Nothing brings out scammers like an emotional tragedy such as the theater shootings in Aurora, Colo. The Better Business Bureau is warning givers to be sure they are helping worthwhile causes rather than putting money into the hands of charity fraudsters.
Scammers can quickly put polished, legitimate appearing websites online to lure emotionally engaged contributors. They are capable of mailing pleas for money, calling with sincere-sounding appeals and appearing on doorsteps as well as in shopping areas. Especially suspect are pleas with long-winded emotional “wind ups” followed by scanty details regarding the specifics of where the money will go and how it will be put to use.
Use these guidelines to assure that your gift is going where it is needed:
• Do some simple research. Verify the fundraiser’s legitimacy through online searches. Check out the contact information and whether this specific fund or organization has been publicized by news outlets.
• On-the-spot donations to solicitors are not recommended. Instead, take down their information on who they are and invest a few minutes in verifying it.
• Consider the tax issues. The IRS rules, requirements and standards for traditional charitable organizations do not apply to individuals. Such donations are not usually tax deductible. There may be complications as well for the individual recipient of direct donations as opposed to donations received through tax-exempt charitable organizations.
• Watch out for charities that have names that sound similar to well-known charities. It may be an attempt to confuse donors.
• Don’t donate over the phone. It is too difficult to verify that the person on the other end is who they say they are. Donate either at the organization or by mail to a verified address or on a secure website.
• Don’t pay with cash. Use a check or credit card. Never pay with a wire transfer.
• Refuse high-pressure appeals. If they are legit they can wait a day or two for your donation.
A “mystery shopper” scheme is using a faked Kansas return address.
Consumers throughout the U.S. are receiving letters in the mail from P. Less Sinclair Corporation, which claims to be located at 2403 S. Main, Fort Scott Kansas. That address in Fort Scott belongs to Peerless Corporation, which has been located there since 1952 and manufactures doors and windows.
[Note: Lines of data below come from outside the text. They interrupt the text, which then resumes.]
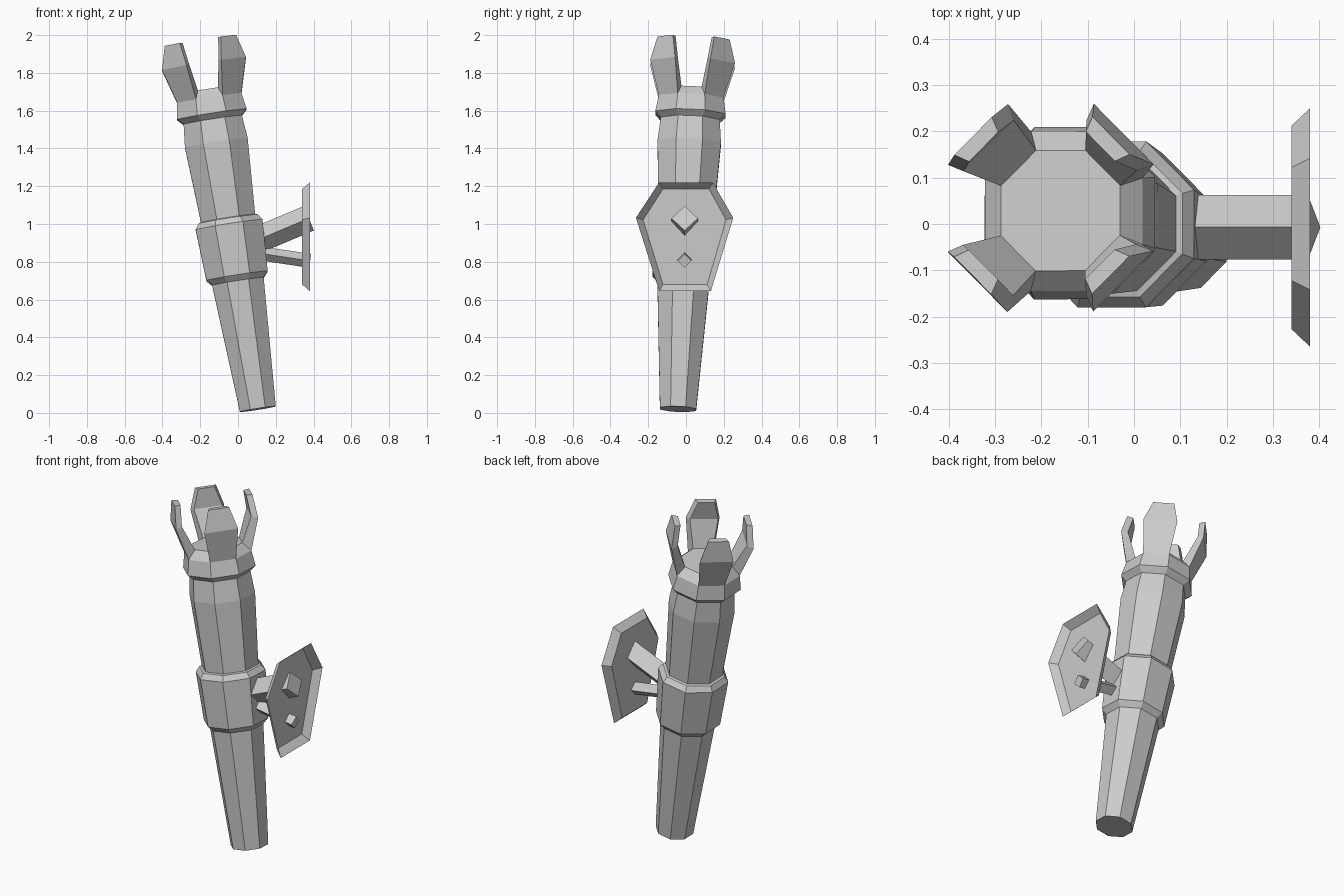
import bpy, math
from mathutils import Matrix, Vector

if "Cube" in bpy.data.objects:
    bpy.data.objects.remove(bpy.data.objects["Cube"])

# Tilted frame of the shaft: local z runs along the shaft axis
AXIS = Vector((-0.156, 0.042, 1)).normalized()
TILT = (Matrix.Translation((0.105, -0.042, 0.02))
        @ Vector((0, 0, 1)).rotation_difference(AXIS).to_matrix().to_4x4())


def make(name, verts, faces, matrix=Matrix()):
    mesh = bpy.data.meshes.new(name)
    mesh.from_pydata([matrix @ Vector(v) for v in verts], [], faces)
    mesh.update()
    obj = bpy.data.objects.new(name, mesh)
    bpy.context.collection.objects.link(obj)
    return obj


def skin(name, rings, matrix=Matrix(), caps=(True, True)):
    """Join equal-sized rings of points into a tube with optional end caps."""
    n = len(rings[0])
    verts = [p for ring in rings for p in ring]
    faces = [(k * n + i, k * n + (i + 1) % n, (k + 1) * n + (i + 1) % n, (k + 1) * n + i)
             for k in range(len(rings) - 1) for i in range(n)]
    if caps[0]:
        faces.append(tuple(reversed(range(n))))
    if caps[1]:
        faces.append(tuple(range(len(verts) - n, len(verts))))
    return make(name, verts, faces, matrix)


def octagon(flat_radius, z):
    r = flat_radius / math.cos(math.pi / 8)
    return [(r * math.cos((i + 0.5) * math.pi / 4), r * math.sin((i + 0.5) * math.pi / 4), z)
            for i in range(8)]


# Shaft: handle, collar, upper body and head ring in one eight-sided profile
profile = [(0.096, 0), (0.138, 0.684), (0.164, 0.714), (0.179, 0.988), (0.158, 1.018),
           (0.145, 1.022), (0.168, 1.428), (0.156, 1.55), (0.186, 1.58),
           (0.172, 1.666), (0.13, 1.712)]
skin("shaft", [octagon(r, z) for r, z in profile], TILT)

# Four prongs growing out of the diagonal bevel faces of the head
# each section: outer (radius, width, height), inner (radius, width, height)
sections = [((0.172, 0.142, 1.666), (0.13, 0.108, 1.712)),
            ((0.225, 0.185, 1.85), (0.19, 0.155, 1.86)),
            ((0.213, 0.115, 1.973), (0.18, 0.09, 1.973))]
prong = [[(ro, -wo / 2, zo), (ro, wo / 2, zo), (ri, wi / 2, zi), (ri, -wi / 2, zi)]
         for (ro, wo, zo), (ri, wi, zi) in sections]
for i in range(4):
    turn = Matrix.Rotation(math.radians(45 + 90 * i), 4, 'Z')
    skin(f"prong_{i + 1}", prong, TILT @ turn)

# Dished side plate: flat back with a flared rim
rim = [(-0.142, 1.22), (-0.265, 1.033), (-0.142, 0.645), (0.132, 0.645), (0.25, 1.033), (0.142, 1.22)]
flat = [(-0.122, 1.185), (-0.227, 1.022), (-0.122, 0.68), (0.112, 0.68), (0.212, 1.022), (0.122, 1.185)]
flat.reverse()
rim.reverse()
skin("side_plate", [[(0.34, y, z) for y, z in flat], [(0.38, y, z) for y, z in rim]],
     caps=(True, False))


# Diamond-section struts holding the plate
def strut(name, start, end, half):
    a, b = Vector(start), Vector(end)
    side = Vector((0, 1, 0))
    up = (b - a).normalized().cross(side)
    corners = [side * half, up * half, -side * half, -up * half]
    skin(name, [[p + c for c in corners] for p in (a, b)])


strut("upper_strut", (0.08, -0.007, 0.906), (0.375, -0.007, 1.03), 0.07)
strut("lower_strut", (0.08, -0.007, 0.85), (0.382, -0.007, 0.805), 0.037)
They have NO association with P. Less Sinclair Corporation.
Consumers are receiving a sizeable check, usually between $1,300 and $1,400, along with a letter instructing them to deposit the check and go to a website. At the website they are supposed to enter the supplied ID and Password to get their first shopping assignment.
Consumers are instructed to wire money from Western Union to Spain, then scan the receipt and upload it to the website to complete the assignment.
Consumers should know that this is not a valid work-at-home opportunity. Eventually the check from “P. Less Sinclair Corporation” will bounce and the consumer is left with the responsibility for paying back the bank.